At least 10 incoming Harvard students have had their scholarships revoked after the college discovered they had shared offensive memes with each other in a private Facebook group chat. The unidentified admitted students met online in the official Harvard College Class of 2021 Facebook group, but soon formed their own chat where they were found to be making jokes about sexual assault, race, child abuse, and several other taboo issues. Harvard administrators soon discovered the existence of the secret chat, at one point allegedly titled “Harvard memes for horny bourgeois teens,” and the University rescinded the acceptances of a minimum of ten members of the group in mid-April.
This is not the first time colleges have punished students — or in this case, prospective students — for their online behavior. Back in 2015, two students were expelled from Colorado College for their offensive behavior on Yik-Yak, an anonymous messaging app for college students, as they similarly posted material that was deemed offensive. Paige Shoemaker was kicked out of Kansas State University after a Snapchat image of her was discovered with her and an unidentified friend wearing dark facial masks along with the caption: “Finally feels good to be a n—a.”

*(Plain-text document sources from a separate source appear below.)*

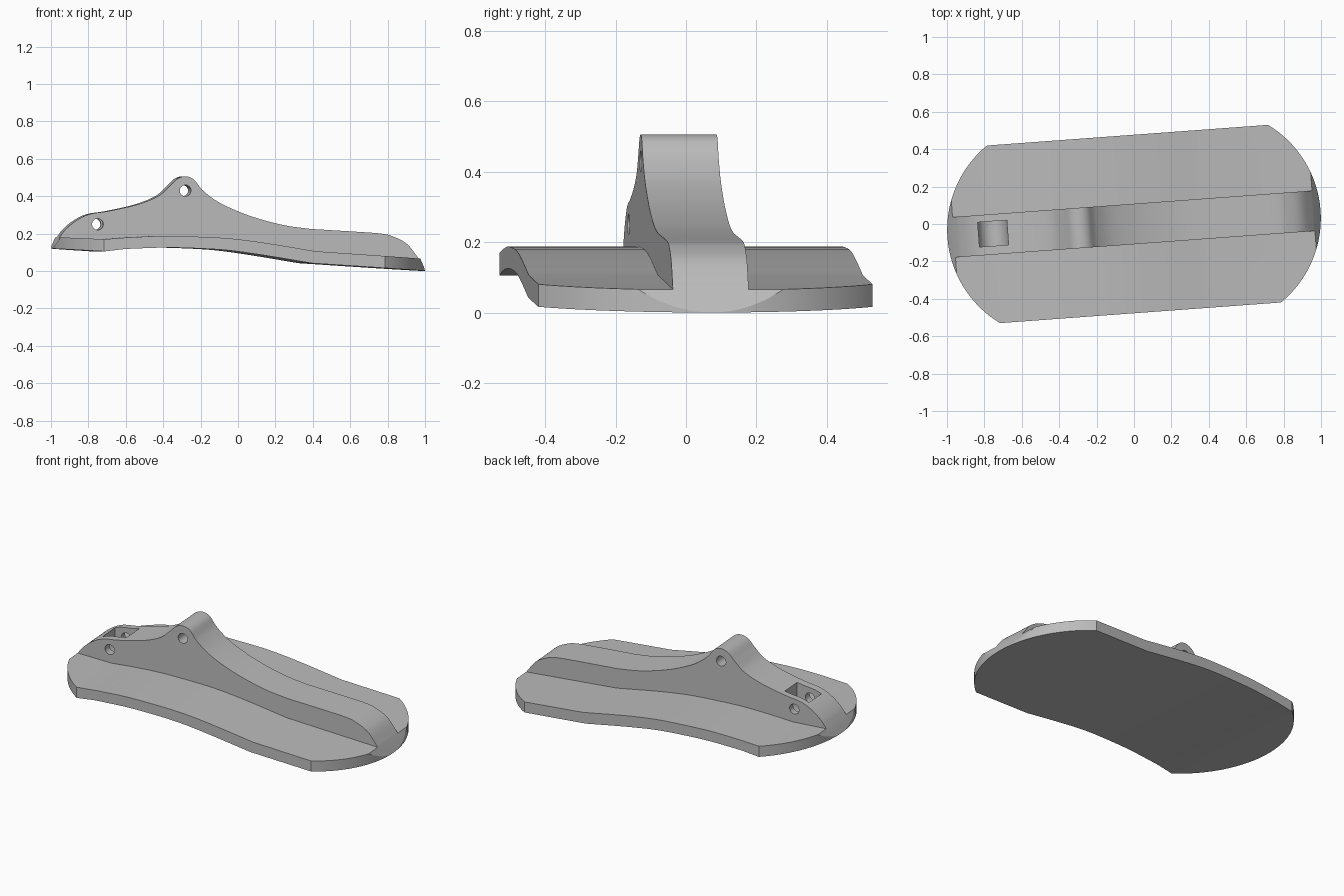
import bpy, bmesh, math
from mathutils import Matrix, Vector

cube = bpy.data.objects.get("Cube")
if cube:
    bpy.data.objects.remove(cube)

grey = bpy.data.materials.new("plain_grey")
grey.use_nodes = True
grey.diffuse_color = (0.5, 0.5, 0.5, 1)
grey.node_tree.nodes["Principled BSDF"].inputs["Base Color"].default_value = (0.5, 0.5, 0.5, 1)


def smooth(points, steps=6):
    """Catmull-Rom curve through the points."""
    p = [Vector(q) for q in points]
    p = [2 * p[0] - p[1]] + p + [2 * p[-1] - p[-2]]
    out = []
    for a, b, c, d in zip(p, p[1:], p[2:], p[3:]):
        for i in range(steps):
            t = i / steps
            out.append(0.5 * (2 * b + (c - a) * t + (2 * a - 5 * b + 4 * c - d) * t ** 2
                              + (3 * b - a - 3 * c + d) * t ** 3))
    return [tuple(v) for v in out] + [tuple(points[-1])]


def prism(name, corners, offset):
    """Closed solid from a loop of 3D corners pushed along an offset."""
    bm = bmesh.new()
    face = bm.faces.new([bm.verts.new(c) for c in corners])
    made = bmesh.ops.extrude_face_region(bm, geom=[face])["geom"]
    bmesh.ops.translate(bm, vec=offset, verts=[g for g in made if isinstance(g, bmesh.types.BMVert)])
    bmesh.ops.recalc_face_normals(bm, faces=bm.faces)
    mesh = bpy.data.meshes.new(name)
    bm.to_mesh(mesh)
    bm.free()
    mesh.materials.append(grey)
    obj = bpy.data.objects.new(name, mesh)
    bpy.context.collection.objects.link(obj)
    return obj


def side_prism(name, profile, half_width, y=0):
    return prism(name, [(px, y - half_width, pz) for px, pz in profile], (0, 2 * half_width, 0))


def combine(body, other, operation):
    mod = body.modifiers.new(operation, "BOOLEAN")
    mod.object, mod.operation, mod.solver = other, operation, "EXACT"
    bpy.context.view_layer.objects.active = body
    bpy.ops.object.modifier_apply(modifier=mod.name)
    bpy.data.objects.remove(other)


def circle(cx, cz, r, n=40):
    return [(cx + r * math.cos(k * math.tau / n), cz + r * math.sin(k * math.tau / n)) for k in range(n)]


# Curved sole plate
bottom = ([(-1, 0.12), (-0.75, 0.105)]
          + smooth([(-0.64, 0.118), (-0.45, 0.125), (-0.3, 0.123), (-0.1, 0.112), (0.1, 0.085), (0.36, 0.042)])
          + [(1, 0.0)])
top = ([(-0.965, 0.18), (-0.75, 0.17)]
       + smooth([(-0.62, 0.18), (-0.45, 0.187), (-0.3, 0.185), (-0.1, 0.176), (0.1, 0.152), (0.38, 0.106)])
       + [(0.962, 0.066)])
body = side_prism("rocker_foot", bottom + top[::-1], 0.476)

# Central rib with the raised pivot lug
ridge = (smooth([(-0.965, 0.18), (-0.93, 0.225), (-0.87, 0.273), (-0.8, 0.305), (-0.7, 0.321), (-0.55, 0.355),
                 (-0.44, 0.398), (-0.38, 0.448), (-0.335, 0.492), (-0.29, 0.506), (-0.245, 0.49),
                 (-0.2, 0.435), (-0.12, 0.373), (0, 0.316), (0.12, 0.275), (0.25, 0.243), (0.38, 0.225)])
         + smooth([(0.6, 0.212), (0.76, 0.2), (0.83, 0.182), (0.9, 0.143), (0.962, 0.066)]))
under = [(0.978, 0.038), (0.36, 0.07), (0.1, 0.115), (-0.3, 0.15), (-0.75, 0.14), (-0.98, 0.155)]
rib = side_prism("rib", ridge + under, 0.108)
combine(body, rib, "UNION")

# Rounded ends of the outline
half, reach = 0.49, 0.582
spread = math.asin(half / reach)
arc = [(0.418 + reach * math.cos(a), reach * math.sin(a))
       for a in (spread * (k / 24 - 1) for k in range(49))]
outline = arc + [(-px, -py) for px, py in arc]
combine(body, prism("outline", [(px, py, -0.1) for px, py in outline], (0, 0, 1)), "INTERSECT")

# Pocket with a rounded floor, open at the top
r = 0.078
pocket = [(-0.755 + r * math.cos(a), 0.25 + r * math.sin(a))
          for a in (math.pi * (1 + k / 20) for k in range(21))]
pocket += [(-0.755 + r, 0.5), (-0.755 - r, 0.5)]
combine(body, side_prism("pocket", pocket, 0.066, 0.004), "DIFFERENCE")

# Cross holes through the rib
for hx, hz in ((-0.76, 0.25), (-0.29, 0.43)):
    combine(body, side_prism("hole", circle(hx, hz, 0.03), 0.3), "DIFFERENCE")

# Slight turn on the ground, then smooth curved faces
body.data.transform(Matrix.Rotation(math.radians(4.2), 4, "Z"))
bpy.ops.object.select_all(action="DESELECT")
body.select_set(True)
bpy.context.view_layer.objects.active = body
bpy.ops.object.shade_smooth_by_angle(angle=math.radians(25))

What the prospective students posted was obviously heinous and inexcusable. But, for the most part, it seems motivated by a desire to fit in more than any legitimate malice. It’s easy to forget that these are just kids, some of them not even 18, and they made some dumb decisions. In other words, the whole situation illustrates the need for teenagers to educated on social media etiquette and the potential consequences of their online action. None of this is to say the students in question should be excused for their actions, but as kids now are online earlier and earlier, a need for more curriculum based around social media behavior is more necessary than ever.